  • Alcohol use contributes to an estimated 40% of residential fire deaths (Smith 1999).

References

Ahrens M. The U.S. fire problem overview report: leading causes and other patterns and trends. Quincy (MA): National Fire Protection Association; 2003.

Ahrens M. U.S. experience with smoke alarms and other fire alarms. Quincy (MA): National Fire Protection Association; 2004.

Centers for Disease Control and Prevention.  Deaths resulting from residential fires and the prevalence of  smoke alarms – United States 1991–1995. Morbidity and Mortality Weekly Report 1998; 47(38): 803–6.

Centers for Disease Control and Prevention, National Center for Health Statistics (NCHS). National vital statistics system.  Hyattsville  (MD): U.S. Department of Health and Human Services, CDC, National Center for Health Statistics; 1998.

Centers for Disease Control and Prevention. Web-based Injury Statistics Query and Reporting System (WISQARS) [Online]. (2005). National Center for Injury Prevention and Control, Centers for Disease Control and Prevention (producer). Available from: URL: . [Cited 2006 Aug 21].

Finkelstein EA, Corso PS, Miller TR, Associates. Incidence and Economic Burden of Injuries in the United States. New York: Oxford University Press; 2006.

Hall JR. Burns, toxic gases, and other hazards associated with fires: Deaths and injuries in fire and non-fire situations. Quincy (MA): National Fire Protection Association, Fire Analysis and Research Division; 2001.

International Association for the Study of Insurance Economics. World fire statistics: information bulletin of the world fire statistics. Geneva (Switzerland): The Geneva Association; 2003.

Istre GR, McCoy MA, Osborn L, Barnard JJ, Bolton A.  Deaths and injuries from house fires.  New England Journal of Medicine 2001;344:1911–16.

Karter MJ. Fire loss in the United States during 2005, Abridged report. Quincy (MA): National Fire Protection Association, Fire Analysis and Research Division; 2006.

Parker DJ, Sklar DP, Tandberg D, Hauswald M, Zumwalt RE.  Fire fatalities among New Mexico children.  Annals of Emergency Medicine 1993;22(3):517–22.

Runyan CW, Bangdiwala SI, Linzer MA, Sacks JJ, Butts J. Risk factors for fatal residential fires. New England Journal of Medicine 1992;327(12):859–63.
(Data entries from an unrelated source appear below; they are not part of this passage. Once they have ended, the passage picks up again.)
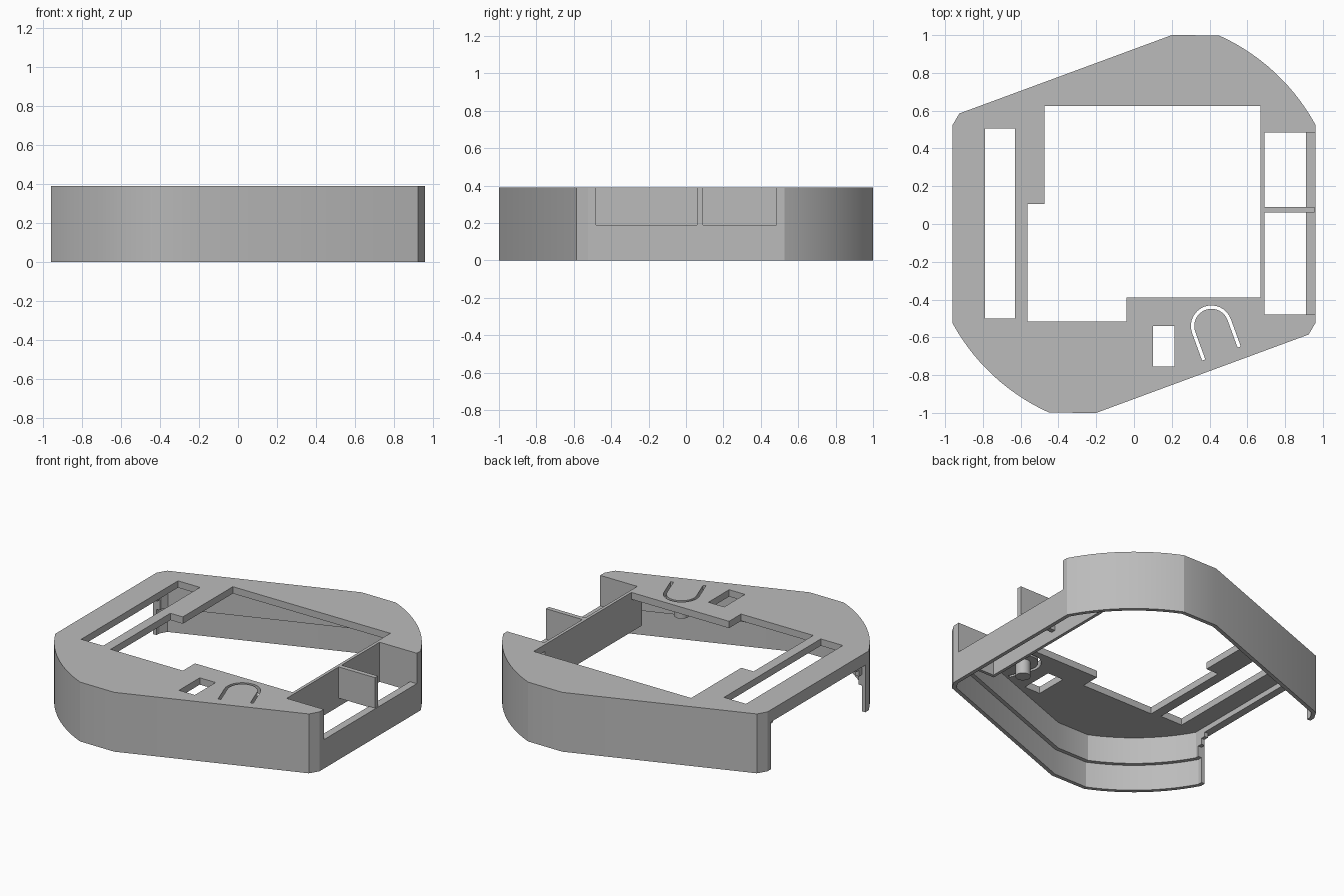
import bpy, bmesh, math
from mathutils import Vector

old = bpy.data.objects.get("Cube")
if old:
    bpy.data.objects.remove(old, do_unlink=True)

HEIGHT, CEILING, LEDGE = 0.39, 0.345, 0.17

grey = bpy.data.materials.new("plain_grey")
grey.use_nodes = True
colour = (0.5, 0.5, 0.5, 1)
grey.diffuse_color = colour
grey.node_tree.nodes["Principled BSDF"].inputs["Base Color"].default_value = colour


def prism(name, points, z0, z1):
    """Extrude a flat outline from z0 to z1."""
    bm = bmesh.new()
    face = bm.faces.new([bm.verts.new((p[0], p[1], z0)) for p in points])
    grown = bmesh.ops.extrude_face_region(bm, geom=[face])["geom"]
    bmesh.ops.translate(bm, vec=(0, 0, z1 - z0),
                        verts=[g for g in grown if isinstance(g, bmesh.types.BMVert)])
    bmesh.ops.recalc_face_normals(bm, faces=bm.faces)
    mesh = bpy.data.meshes.new(name)
    bm.to_mesh(mesh)
    bm.free()
    mesh.materials.append(grey)
    ob = bpy.data.objects.new(name, mesh)
    bpy.context.collection.objects.link(ob)
    return ob


def box(name, x0, x1, y0, y1, z0, z1):
    return prism(name, [(x0, y0), (x1, y0), (x1, y1), (x0, y1)], z0, z1)


def inset(points, d):
    """Move every side of a convex counter-clockwise outline inward by d."""
    out = []
    for i, p in enumerate(points):
        a, b = points[i - 1], points[(i + 1) % len(points)]
        e, f = (p - a).normalized(), (b - p).normalized()
        n, m = Vector((-e.y, e.x)), Vector((-f.y, f.x))
        out.append(p + (n + m) * d / (1 + n.dot(m)))
    return out


def cut(ob, cutters):
    """Subtract all cutters, then discard them."""
    for c in cutters:
        c.hide_render = True
        mod = ob.modifiers.new("cut", "BOOLEAN")
        mod.operation, mod.solver, mod.object = "DIFFERENCE", "EXACT", c
    graph = bpy.context.evaluated_depsgraph_get()
    mesh = bpy.data.meshes.new_from_object(ob.evaluated_get(graph))
    ob.modifiers.clear()
    ob.data = mesh
    for c in cutters:
        bpy.data.objects.remove(c, do_unlink=True)


# Outline: half of it, then the same half turned by 180 degrees
start, end = math.atan2(0.525, 0.96), math.atan2(1, 0.45)
radius, steps = 1.095, 14
half = [Vector((0.96, -0.525)), ]
for i in range(steps + 1):
    a = start + (end - start) * i / steps
    half.append(Vector((math.cos(a), math.sin(a))) * radius)
half += [Vector((0.2, 1)), Vector((-0.925, 0.585))]
outline = half + [-p for p in half]

# Case shell, hollow below, with a step halfway down the inside
shell = prism("case_shell", outline, 0, HEIGHT)
window = [(-0.475, 0.625), (-0.475, 0.105), (-0.565, 0.105), (-0.565, -0.515),
          (-0.04, -0.515), (-0.04, -0.39), (0.67, -0.39), (0.67, 0.625)]

# U-shaped slit around the button
centre, tilt, slit, leg = Vector((0.41, -0.54)), math.radians(20), 0.009, 0.155
along, down = Vector((math.cos(tilt), math.sin(tilt))), Vector((math.sin(tilt), -math.cos(tilt)))


def u_side(r):
    pts = [centre + along * r + down * leg]
    for i in range(17):
        a = math.pi * i / 16
        pts.append(centre + along * r * math.cos(a) - down * r * math.sin(a))
    return pts + [centre - along * r + down * leg]


u_shape = u_side(0.1 + slit) + u_side(0.1 - slit)[::-1]

cut(shell, [
    prism("lower_hollow", inset(outline, 0.025), -0.1, LEDGE),
    prism("upper_hollow", inset(outline, 0.05), 0.1, CEILING),
    prism("window_cutter", window, 0.3, 0.5),
    box("slot_cutter", -0.79, -0.63, -0.5, 0.505, 0.3, 0.5),
    box("small_hole_cutter", 0.1, 0.215, -0.755, -0.54, 0.3, 0.5),
    prism("button_slit_cutter", u_shape, 0.3, 0.5),
    box("left_side_cutter", -1.1, -0.88, -0.49, 0.49, -0.1, 0.31),
    box("pocket_cutter", 0.69, 0.91, -0.48, 0.485, 0.18, 0.5),
    box("pocket_side_cutter", 0.9, 1.1, -0.48, 0.485, 0.19, 0.6),
])

# Pocket walls on the right-hand edge
parts = [
    shell,
    box("pocket_back_wall", 0.67, 0.69, -0.5, 0.505, 0.13, 0.35),
    box("pocket_divider", 0.685, 0.955, 0.06, 0.09, 0.185, HEIGHT),
]
for name, y in (("front", -0.5), ("rear", 0.485)):
    parts.append(box("pocket_" + name + "_wall", 0.685, 0.93, y, y + 0.02, 0.13, 0.35))

# Stepped brackets at both ends of the open side
for name, s in (("front", -1), ("rear", 1)):
    for i, (reach, drop) in enumerate(((0.06, 0.03), (0.03, 0.07))):
        y0, y1 = sorted((s * 0.5, s * (0.49 - reach)))
        parts.append(box(f"{name}_bracket_step_{i + 1}", -0.935, -0.91, y0, y1, 0.31 - drop, 0.35))

# Plunger under the button
ring = [centre + Vector((math.cos(a), math.sin(a))) * 0.045
        for a in (math.tau * i / 24 for i in range(24))]
parts.append(prism("button_plunger", ring, 0.25, 0.35))

bpy.ops.object.select_all(action="DESELECT")
for ob in parts:
    ob.select_set(True)
bpy.context.view_layer.objects.active = shell
bpy.ops.object.shade_smooth_by_angle(angle=math.radians(25))
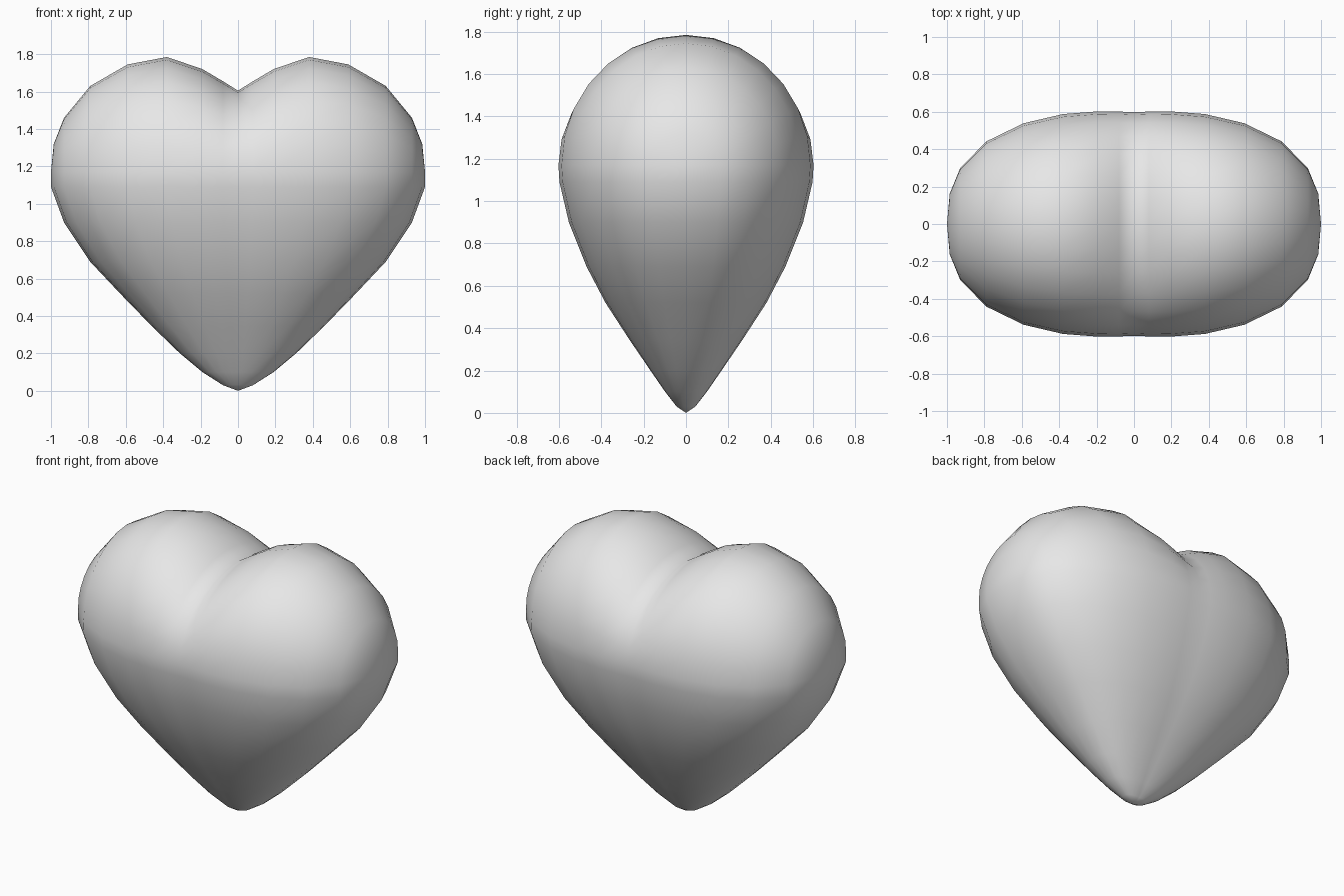
import bpy
import bmesh
from math import cos, sin, pi

cube = bpy.data.objects.get("Cube")
if cube:
    bpy.data.objects.remove(cube)

# Soft grey finish
grey = bpy.data.materials.new("soft_grey")
grey.use_nodes = True
colour = (0.8, 0.8, 0.8, 1)
grey.diffuse_color = colour
grey.node_tree.nodes["Principled BSDF"].inputs["Base Color"].default_value = colour

WAIST = 1.17      # height of the widest ring
ARC_STEPS = 14

# Lobe ridge: distance from the middle, height of the ridge
RIDGE = [(0, 1.605), (0.08, 1.655), (0.19, 1.72), (0.38, 1.785), (0.59, 1.745),
         (0.79, 1.63), (0.93, 1.46), (0.985, 1.32), (1, WAIST)]

# Tapering body: height, half width, half depth
BODY = [(1.09, 1, 0.605), (0.9, 0.93, 0.56), (0.69, 0.79, 0.475),
        (0.52, 0.63, 0.385), (0.345, 0.46, 0.27), (0.2, 0.31, 0.17),
        (0.1, 0.19, 0.1), (0.03, 0.08, 0.045), (0, 0, 0)]


def depth(u):
    """Rounded-oval depth across the width, slightly pinched in the middle."""
    pinch = 0.02 * max(0, 1 - abs(u) / 0.27)
    return (1 - abs(u) ** 2.5) ** 0.4 - pinch


def section(u, top):
    """Closed loop running over the lobe, down the back and up the front."""
    loop = []
    for i in range(ARC_STEPS + 1):
        a = pi * i / ARC_STEPS
        loop.append((u, -0.61 * depth(u) * cos(a), WAIST + (top - WAIST) * sin(a)))
    back = [(w * u, d * depth(u), z) for z, w, d in BODY]
    front = [(x, -y, z) for x, y, z in reversed(back[:-1])]
    return loop + back + front


# Heart skin: neighbouring sections joined with quads
columns = [(-x, z) for x, z in reversed(RIDGE[1:])] + RIDGE
bm = bmesh.new()
loops = [[bm.verts.new(p) for p in section(u, top)] for u, top in columns]
count = len(loops[0])
for a, b in zip(loops, loops[1:]):
    for i in range(count):
        j = (i + 1) % count
        bm.faces.new((a[i], b[i], b[j], a[j]))
bmesh.ops.remove_doubles(bm, verts=bm.verts, dist=0.0005)
bmesh.ops.recalc_face_normals(bm, faces=bm.faces)
for face in bm.faces:
    face.smooth = True

mesh = bpy.data.meshes.new("heart")
bm.to_mesh(mesh)
bm.free()
mesh.materials.append(grey)
heart = bpy.data.objects.new("heart", mesh)
bpy.context.collection.objects.link(heart)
Runyan SW, Casteel C (Eds.). The state of home safety in America: Facts about unintentional injuries in the home, 2nd edition. Washington, D.C.: Home Safety Council, 2004.

Smith GS, Branas C, Miller TR.  Fatal nontraffic injuries involving alcohol: a meta-analysis.  Annals of Emergency Medicine 1999;33(6):659–68.

Courtesy: National Center for Injury Prevention and Control, Centers for Disease Control and Prevention. “Fire deaths and injuries” is available at: . This information may have changed or been updated since it was accessed. For the most current information, contact the NCIPC at .